**WORK REQUEST**
A faithful copy of all the data is the goal; omit the pictures.

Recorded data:
====

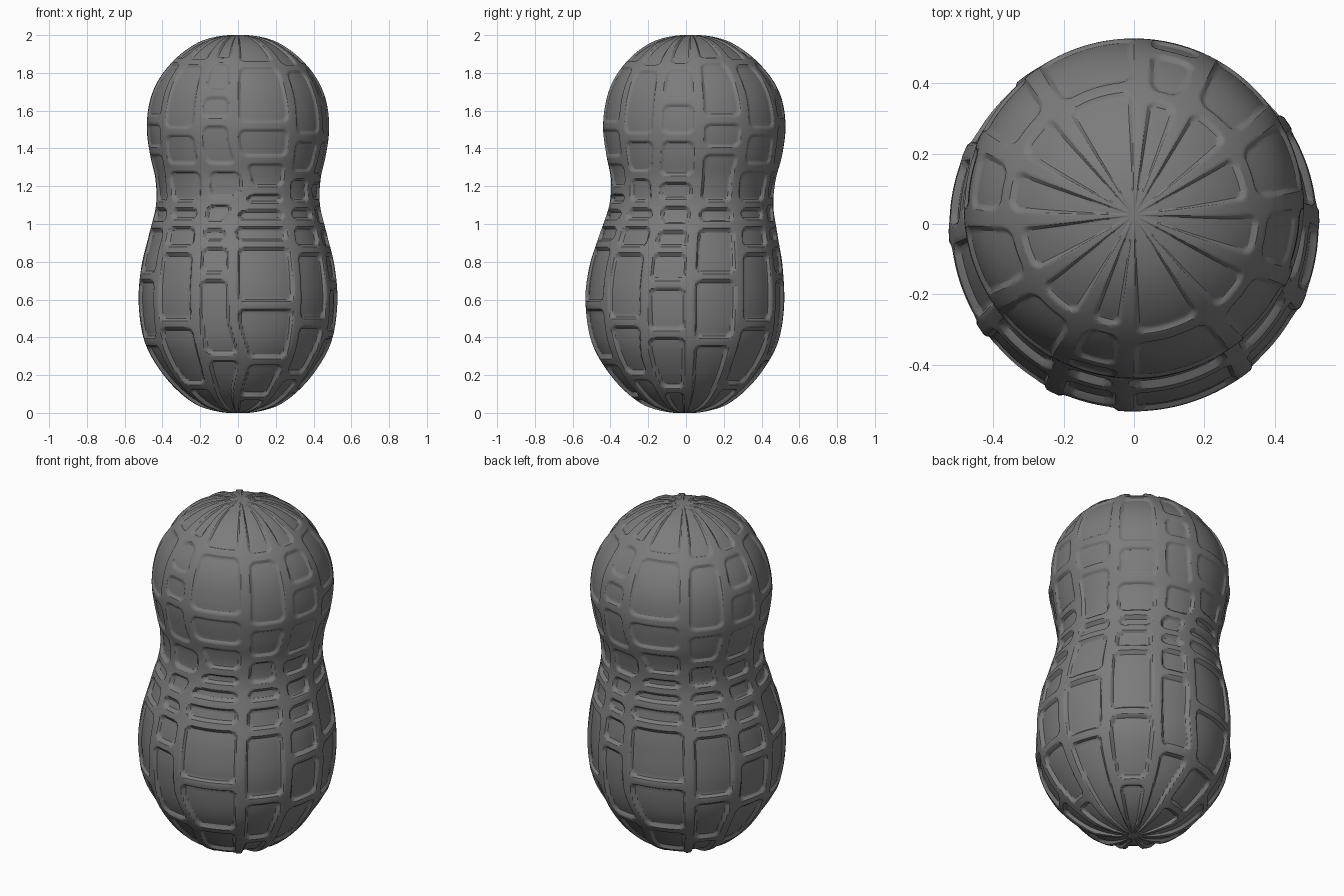
import bpy
import math
from mathutils import Vector

cube = bpy.data.objects.get("Cube")
if cube:
    bpy.data.objects.remove(cube, do_unlink=True)

SEGMENTS = 360
STEPS = 20          # rows per profile span

# Shell outline as (radius, height), bottom to top
PROFILE = [(0, 0), (.15, .032), (.27, .1), (.385, .22), (.475, .38), (.507, .58),
           (.493, .77), (.455, .93), (.415, 1.1), (.423, 1.23), (.455, 1.37),
           (.472, 1.52), (.45, 1.67), (.39, 1.79), (.285, 1.9), (.155, 1.973), (0, 2)]

# Half a turn of lengthwise ridges: angle, wobble, heights of cross ridges after it
COLUMNS = [
    (3, 0, (.38, .72, .99, 1.1, 1.39, 1.55, 1.86)),
    (34, -2, (.15, .47, .86, 1.0, 1.1, 1.3, 1.49, 1.85)),
    (64, 2, (.3, .72, .89, .99, 1.12, 1.3, 1.54, 1.69, 1.86)),
    (87, 7, (.09, .28, .57, .89, 1.0, 1.09, 1.18, 1.34, 1.52, 1.84)),
    (127, 0, (.2, .48, .86, 1.0, 1.1, 1.26, 1.46, 1.82)),
    (156, -3, (.13, .42, .68, .86, .98, 1.11, 1.24, 1.46, 1.65, 1.83)),
]


def smoothstep(low, high, value):
    t = max(0, min(1, (value - low) / (high - low)))
    return t * t * (3 - 2 * t)


def outline():
    """Catmull-Rom samples: radius, height and unit tangent."""
    first, last = PROFILE[1], PROFILE[-2]
    points = [(-first[0], first[1])] + PROFILE + [(-last[0], last[1])]
    points = [Vector(p) for p in points]
    rows = []
    for a, b, c, d in zip(points, points[1:], points[2:], points[3:]):
        for i in range(STEPS):
            t = i / STEPS
            k1, k2, k3 = c - a, 2 * a - 5 * b + 4 * c - d, 3 * b - a - 3 * c + d
            place = b + (k1 * t + k2 * t * t + k3 * t ** 3) / 2
            tangent = (k1 + 2 * k2 * t + 3 * k3 * t * t).normalized()
            rows.append((place, tangent))
    return rows[1:]


def wobble(z):
    """Sideways drift of the lengthwise ridges."""
    waist = math.exp(-((z - 1.22) / .13) ** 2)
    low = math.exp(-((z - .28) / .14) ** 2)
    return 1.3 * waist + low - .4 * math.exp(-((z - 1.0) / .08) ** 2)


def ridge_height(angle, r, z, rise, lines):
    """Raised net of ridges around panels with rounded corners."""
    angle %= 180
    if angle < lines[0]:
        angle += 180
    column = max(i for i in range(len(COLUMNS)) if lines[i] <= angle)
    side = min(angle - lines[column], lines[column + 1] - angle)
    taper = min(1, r / .36)
    across = math.radians(side) * r - .021 * taper
    along = min(abs(z - c) for c in COLUMNS[column][2]) / max(rise, .25) - .016
    corner = .04 * taper
    if across < corner and along < corner:
        inside = corner - math.hypot(corner - across, corner - along)
    else:
        inside = min(across, along)
    tall = .019 - .008 * smoothstep(1.1, 1.3, z)
    return tall * min(1, r / .2) * (1 - smoothstep(0, .015 * taper + .002, inside))


# Shell surface
verts, faces = [(0, 0, 0)], []
rows = outline()
for place, tangent in rows:
    r, z = place
    lean = .05 * smoothstep(.6, 1.4, z) - .018 * smoothstep(1.6, 2, z) - .006
    lines = [a + w * wobble(z) for a, w, _ in COLUMNS]
    lines.append(lines[0] + 180)
    for s in range(SEGMENTS):
        degrees = 360 * s / SEGMENTS
        h = ridge_height(degrees, r, z, abs(tangent.y), lines)
        radius, height = r + h * tangent.y, z - h * tangent.x
        turn = math.radians(degrees)
        verts.append((radius * math.cos(turn), radius * math.sin(turn) + lean,
                      max(0, min(2, height))))
verts[0] = (0, -.006, 0)
top = len(verts)
verts.append((0, .026, 2))

for s in range(SEGMENTS):
    n = (s + 1) % SEGMENTS
    faces.append((0, 1 + n, 1 + s))
    for row in range(len(rows) - 1):
        base = 1 + row * SEGMENTS
        faces.append((base + s, base + n, base + SEGMENTS + n, base + SEGMENTS + s))
    base = top - SEGMENTS
    faces.append((base + s, base + n, top))

mesh = bpy.data.meshes.new("peanut_shell")
mesh.from_pydata(verts, [], faces)
mesh.update()
shell = bpy.data.objects.new("peanut_shell", mesh)
bpy.context.collection.objects.link(shell)

# Plain grey finish
grey = bpy.data.materials.new("mid grey")
grey.use_nodes = True
colour = (.2, .2, .2, 1)
grey.diffuse_color = colour
grey.node_tree.nodes["Principled BSDF"].inputs["Base Color"].default_value = colour
mesh.materials.append(grey)

bpy.ops.object.select_all(action='DESELECT')
shell.select_set(True)
bpy.context.view_layer.objects.active = shell
bpy.ops.object.shade_smooth_by_angle(angle=math.radians(30))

====

**PROBLEM SOLUTION**
import bpy
import math
from mathutils import Vector

cube = bpy.data.objects.get("Cube")
if cube:
    bpy.data.objects.remove(cube, do_unlink=True)

SEGMENTS = 360
STEPS = 20          # rows per profile span

# Shell outline as (radius, height), bottom to top
PROFILE = [(0, 0), (.15, .032), (.27, .1), (.385, .22), (.475, .38), (.507, .58),
           (.493, .77), (.455, .93), (.415, 1.1), (.423, 1.23), (.455, 1.37),
           (.472, 1.52), (.45, 1.67), (.39, 1.79), (.285, 1.9), (.155, 1.973), (0, 2)]

# Half a turn of lengthwise ridges: angle, wobble, heights of cross ridges after it
COLUMNS = [
    (3, 0, (.38, .72, .99, 1.1, 1.39, 1.55, 1.86)),
    (34, -2, (.15, .47, .86, 1.0, 1.1, 1.3, 1.49, 1.85)),
    (64, 2, (.3, .72, .89, .99, 1.12, 1.3, 1.54, 1.69, 1.86)),
    (87, 7, (.09, .28, .57, .89, 1.0, 1.09, 1.18, 1.34, 1.52, 1.84)),
    (127, 0, (.2, .48, .86, 1.0, 1.1, 1.26, 1.46, 1.82)),
    (156, -3, (.13, .42, .68, .86, .98, 1.11, 1.24, 1.46, 1.65, 1.83)),
]


def smoothstep(low, high, value):
    t = max(0, min(1, (value - low) / (high - low)))
    return t * t * (3 - 2 * t)


def outline():
    """Catmull-Rom samples: radius, height and unit tangent."""
    first, last = PROFILE[1], PROFILE[-2]
    points = [(-first[0], first[1])] + PROFILE + [(-last[0], last[1])]
    points = [Vector(p) for p in points]
    rows = []
    for a, b, c, d in zip(points, points[1:], points[2:], points[3:]):
        for i in range(STEPS):
            t = i / STEPS
            k1, k2, k3 = c - a, 2 * a - 5 * b + 4 * c - d, 3 * b - a - 3 * c + d
            place = b + (k1 * t + k2 * t * t + k3 * t ** 3) / 2
            tangent = (k1 + 2 * k2 * t + 3 * k3 * t * t).normalized()
            rows.append((place, tangent))
    return rows[1:]


def wobble(z):
    """Sideways drift of the lengthwise ridges."""
    waist = math.exp(-((z - 1.22) / .13) ** 2)
    low = math.exp(-((z - .28) / .14) ** 2)
    return 1.3 * waist + low - .4 * math.exp(-((z - 1.0) / .08) ** 2)


def ridge_height(angle, r, z, rise, lines):
    """Raised net of ridges around panels with rounded corners."""
    angle %= 180
    if angle < lines[0]:
        angle += 180
    column = max(i for i in range(len(COLUMNS)) if lines[i] <= angle)
    side = min(angle - lines[column], lines[column + 1] - angle)
    taper = min(1, r / .36)
    across = math.radians(side) * r - .021 * taper
    along = min(abs(z - c) for c in COLUMNS[column][2]) / max(rise, .25) - .016
    corner = .04 * taper
    if across < corner and along < corner:
        inside = corner - math.hypot(corner - across, corner - along)
    else:
        inside = min(across, along)
    tall = .019 - .008 * smoothstep(1.1, 1.3, z)
    return tall * min(1, r / .2) * (1 - smoothstep(0, .015 * taper + .002, inside))


# Shell surface
verts, faces = [(0, 0, 0)], []
rows = outline()
for place, tangent in rows:
    r, z = place
    lean = .05 * smoothstep(.6, 1.4, z) - .018 * smoothstep(1.6, 2, z) - .006
    lines = [a + w * wobble(z) for a, w, _ in COLUMNS]
    lines.append(lines[0] + 180)
    for s in range(SEGMENTS):
        degrees = 360 * s / SEGMENTS
        h = ridge_height(degrees, r, z, abs(tangent.y), lines)
        radius, height = r + h * tangent.y, z - h * tangent.x
        turn = math.radians(degrees)
        verts.append((radius * math.cos(turn), radius * math.sin(turn) + lean,
                      max(0, min(2, height))))
verts[0] = (0, -.006, 0)
top = len(verts)
verts.append((0, .026, 2))

for s in range(SEGMENTS):
    n = (s + 1) % SEGMENTS
    faces.append((0, 1 + n, 1 + s))
    for row in range(len(rows) - 1):
        base = 1 + row * SEGMENTS
        faces.append((base + s, base + n, base + SEGMENTS + n, base + SEGMENTS + s))
    base = top - SEGMENTS
    faces.append((base + s, base + n, top))

mesh = bpy.data.meshes.new("peanut_shell")
mesh.from_pydata(verts, [], faces)
mesh.update()
shell = bpy.data.objects.new("peanut_shell", mesh)
bpy.context.collection.objects.link(shell)

# Plain grey finish
grey = bpy.data.materials.new("mid grey")
grey.use_nodes = True
colour = (.2, .2, .2, 1)
grey.diffuse_color = colour
grey.node_tree.nodes["Principled BSDF"].inputs["Base Color"].default_value = colour
mesh.materials.append(grey)

bpy.ops.object.select_all(action='DESELECT')
shell.select_set(True)
bpy.context.view_layer.objects.active = shell
bpy.ops.object.shade_smooth_by_angle(angle=math.radians(30))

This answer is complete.